**What you will do**
Your answer should be every line from the records that contains "sections".
________
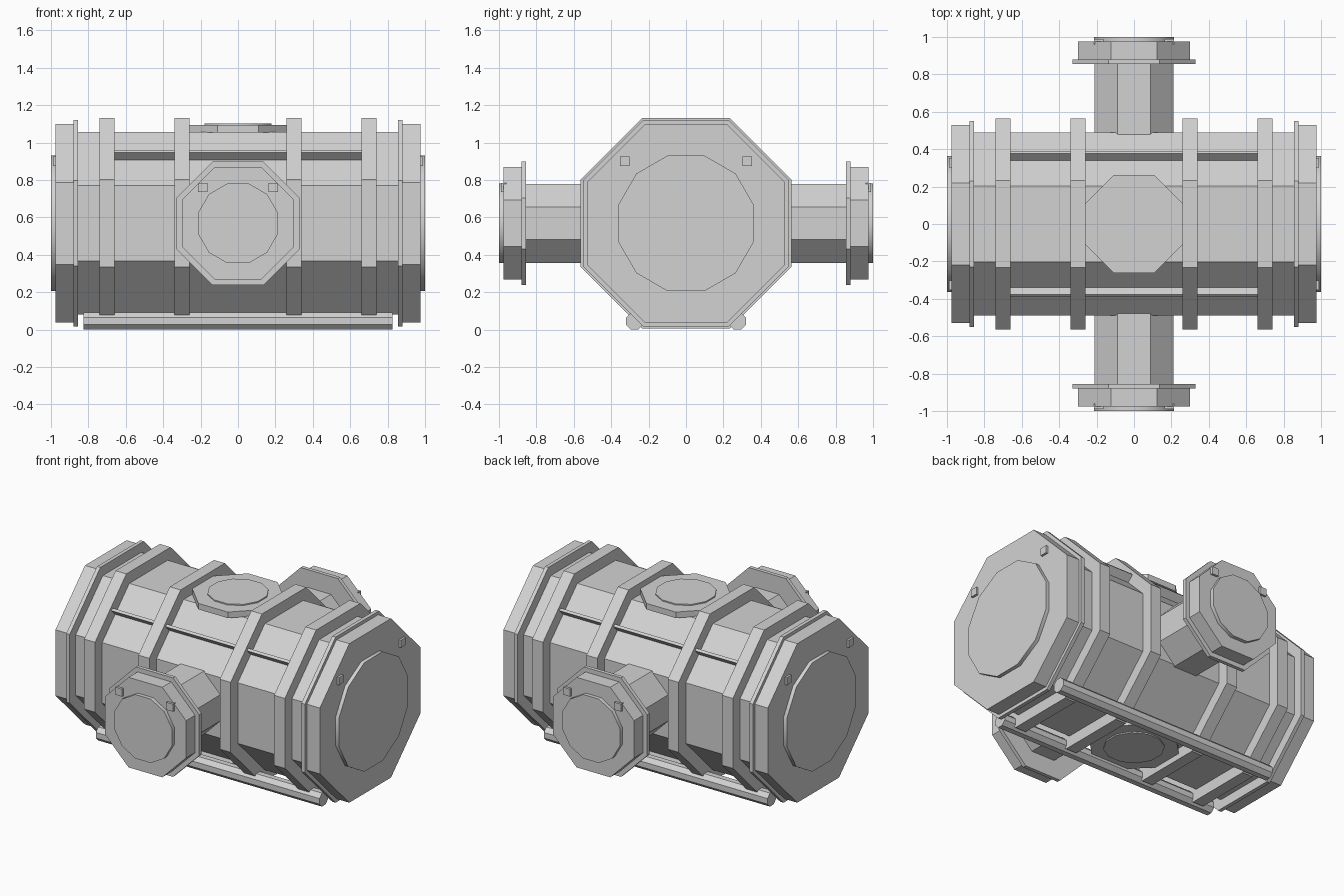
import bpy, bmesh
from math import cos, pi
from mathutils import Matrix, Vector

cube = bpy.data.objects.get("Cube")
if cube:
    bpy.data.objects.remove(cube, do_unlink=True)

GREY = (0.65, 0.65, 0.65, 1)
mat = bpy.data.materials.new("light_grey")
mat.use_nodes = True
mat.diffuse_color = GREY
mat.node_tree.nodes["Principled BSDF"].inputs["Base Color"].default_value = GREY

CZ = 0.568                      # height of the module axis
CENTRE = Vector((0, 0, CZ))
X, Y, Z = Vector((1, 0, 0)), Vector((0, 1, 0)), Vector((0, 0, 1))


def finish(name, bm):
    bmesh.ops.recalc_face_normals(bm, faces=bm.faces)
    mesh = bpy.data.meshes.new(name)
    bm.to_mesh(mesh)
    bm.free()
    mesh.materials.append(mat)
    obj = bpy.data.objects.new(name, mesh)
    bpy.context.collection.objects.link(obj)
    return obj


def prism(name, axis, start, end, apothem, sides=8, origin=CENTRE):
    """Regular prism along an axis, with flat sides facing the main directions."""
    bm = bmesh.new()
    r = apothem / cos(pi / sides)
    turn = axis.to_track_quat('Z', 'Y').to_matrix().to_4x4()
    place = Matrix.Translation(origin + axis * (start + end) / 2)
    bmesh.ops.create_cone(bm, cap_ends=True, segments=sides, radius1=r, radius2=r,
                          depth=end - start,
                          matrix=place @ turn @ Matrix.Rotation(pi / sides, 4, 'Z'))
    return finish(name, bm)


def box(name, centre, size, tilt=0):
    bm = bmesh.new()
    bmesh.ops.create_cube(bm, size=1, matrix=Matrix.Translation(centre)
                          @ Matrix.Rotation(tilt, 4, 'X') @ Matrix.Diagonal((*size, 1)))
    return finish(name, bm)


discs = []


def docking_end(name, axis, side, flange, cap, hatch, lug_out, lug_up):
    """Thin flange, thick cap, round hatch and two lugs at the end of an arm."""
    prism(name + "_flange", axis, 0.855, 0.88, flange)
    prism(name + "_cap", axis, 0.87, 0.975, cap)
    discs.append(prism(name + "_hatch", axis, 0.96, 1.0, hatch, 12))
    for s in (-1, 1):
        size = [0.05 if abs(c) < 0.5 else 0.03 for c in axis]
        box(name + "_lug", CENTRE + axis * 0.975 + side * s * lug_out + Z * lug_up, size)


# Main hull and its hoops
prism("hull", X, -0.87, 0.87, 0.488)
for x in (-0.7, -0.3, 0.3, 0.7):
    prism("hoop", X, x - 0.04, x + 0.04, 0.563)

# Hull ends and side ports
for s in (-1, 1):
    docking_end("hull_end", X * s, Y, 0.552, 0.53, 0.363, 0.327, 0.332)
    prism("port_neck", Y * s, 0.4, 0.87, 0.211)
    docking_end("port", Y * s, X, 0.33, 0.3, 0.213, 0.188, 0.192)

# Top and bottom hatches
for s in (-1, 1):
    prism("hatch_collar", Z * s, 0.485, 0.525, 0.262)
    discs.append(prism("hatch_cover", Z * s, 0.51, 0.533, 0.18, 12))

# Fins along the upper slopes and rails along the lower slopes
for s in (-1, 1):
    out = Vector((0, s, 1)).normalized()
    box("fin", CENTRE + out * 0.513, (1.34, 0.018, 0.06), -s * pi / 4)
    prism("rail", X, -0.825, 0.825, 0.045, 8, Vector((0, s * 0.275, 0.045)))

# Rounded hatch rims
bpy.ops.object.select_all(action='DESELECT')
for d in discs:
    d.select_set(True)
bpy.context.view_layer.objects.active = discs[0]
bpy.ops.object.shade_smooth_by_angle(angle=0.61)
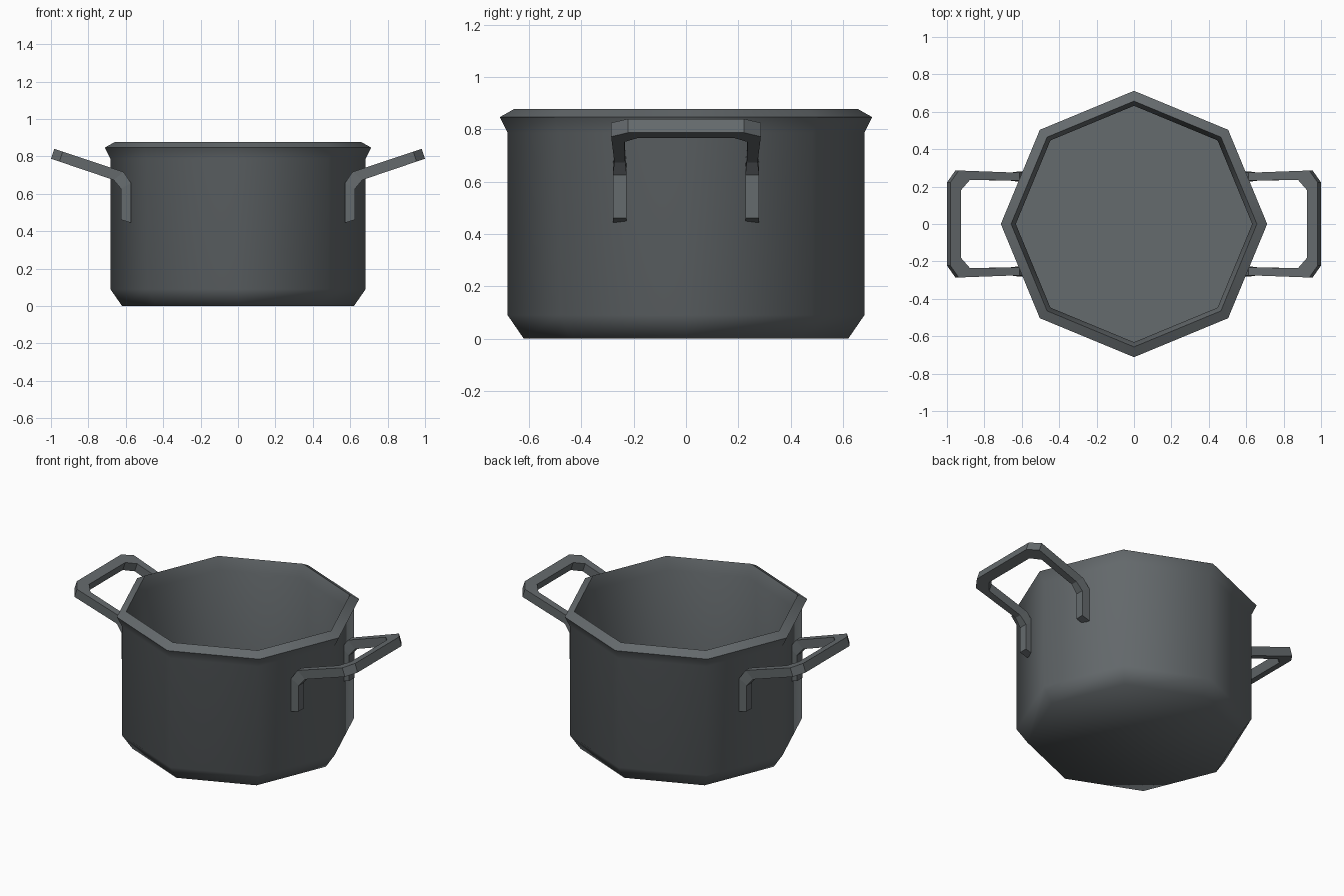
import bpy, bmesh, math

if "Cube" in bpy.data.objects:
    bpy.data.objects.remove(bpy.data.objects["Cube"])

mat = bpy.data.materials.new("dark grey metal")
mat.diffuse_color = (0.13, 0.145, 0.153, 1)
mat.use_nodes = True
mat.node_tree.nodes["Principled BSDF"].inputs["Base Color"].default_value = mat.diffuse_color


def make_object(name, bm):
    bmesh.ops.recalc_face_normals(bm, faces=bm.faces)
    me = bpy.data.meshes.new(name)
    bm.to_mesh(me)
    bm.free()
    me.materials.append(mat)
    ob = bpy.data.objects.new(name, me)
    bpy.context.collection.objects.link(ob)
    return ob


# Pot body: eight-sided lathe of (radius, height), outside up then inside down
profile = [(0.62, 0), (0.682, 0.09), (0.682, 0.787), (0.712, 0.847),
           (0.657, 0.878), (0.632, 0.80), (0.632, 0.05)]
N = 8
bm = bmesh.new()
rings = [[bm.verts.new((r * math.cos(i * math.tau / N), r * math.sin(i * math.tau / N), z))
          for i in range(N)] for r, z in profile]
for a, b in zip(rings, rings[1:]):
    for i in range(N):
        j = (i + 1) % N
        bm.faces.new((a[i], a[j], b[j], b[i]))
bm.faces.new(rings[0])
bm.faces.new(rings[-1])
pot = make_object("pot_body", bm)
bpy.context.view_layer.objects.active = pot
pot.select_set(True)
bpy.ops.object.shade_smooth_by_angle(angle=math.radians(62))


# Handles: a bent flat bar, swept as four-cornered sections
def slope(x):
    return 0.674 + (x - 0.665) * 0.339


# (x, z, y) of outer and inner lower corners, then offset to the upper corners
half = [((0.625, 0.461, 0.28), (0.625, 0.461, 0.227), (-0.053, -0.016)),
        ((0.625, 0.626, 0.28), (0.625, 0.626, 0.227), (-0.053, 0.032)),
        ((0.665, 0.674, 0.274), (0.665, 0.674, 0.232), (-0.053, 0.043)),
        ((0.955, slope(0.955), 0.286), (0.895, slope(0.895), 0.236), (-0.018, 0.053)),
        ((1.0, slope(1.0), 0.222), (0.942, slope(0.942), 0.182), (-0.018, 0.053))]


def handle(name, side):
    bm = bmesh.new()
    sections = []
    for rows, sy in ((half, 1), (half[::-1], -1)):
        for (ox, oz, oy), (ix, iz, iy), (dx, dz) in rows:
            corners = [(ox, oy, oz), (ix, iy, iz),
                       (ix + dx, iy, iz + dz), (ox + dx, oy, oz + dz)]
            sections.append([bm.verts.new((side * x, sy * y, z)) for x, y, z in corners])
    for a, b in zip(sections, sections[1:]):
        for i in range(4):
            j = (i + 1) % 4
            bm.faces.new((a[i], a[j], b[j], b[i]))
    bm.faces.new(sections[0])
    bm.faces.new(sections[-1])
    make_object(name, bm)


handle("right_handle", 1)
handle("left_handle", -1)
________
**Written response**
# Handles: a bent flat bar, swept as four-cornered sections
    sections = []
            sections.append([bm.verts.new((side * x, sy * y, z)) for x, y, z in corners])
    for a, b in zip(sections, sections[1:]):
    bm.faces.new(sections[0])
    bm.faces.new(sections[-1])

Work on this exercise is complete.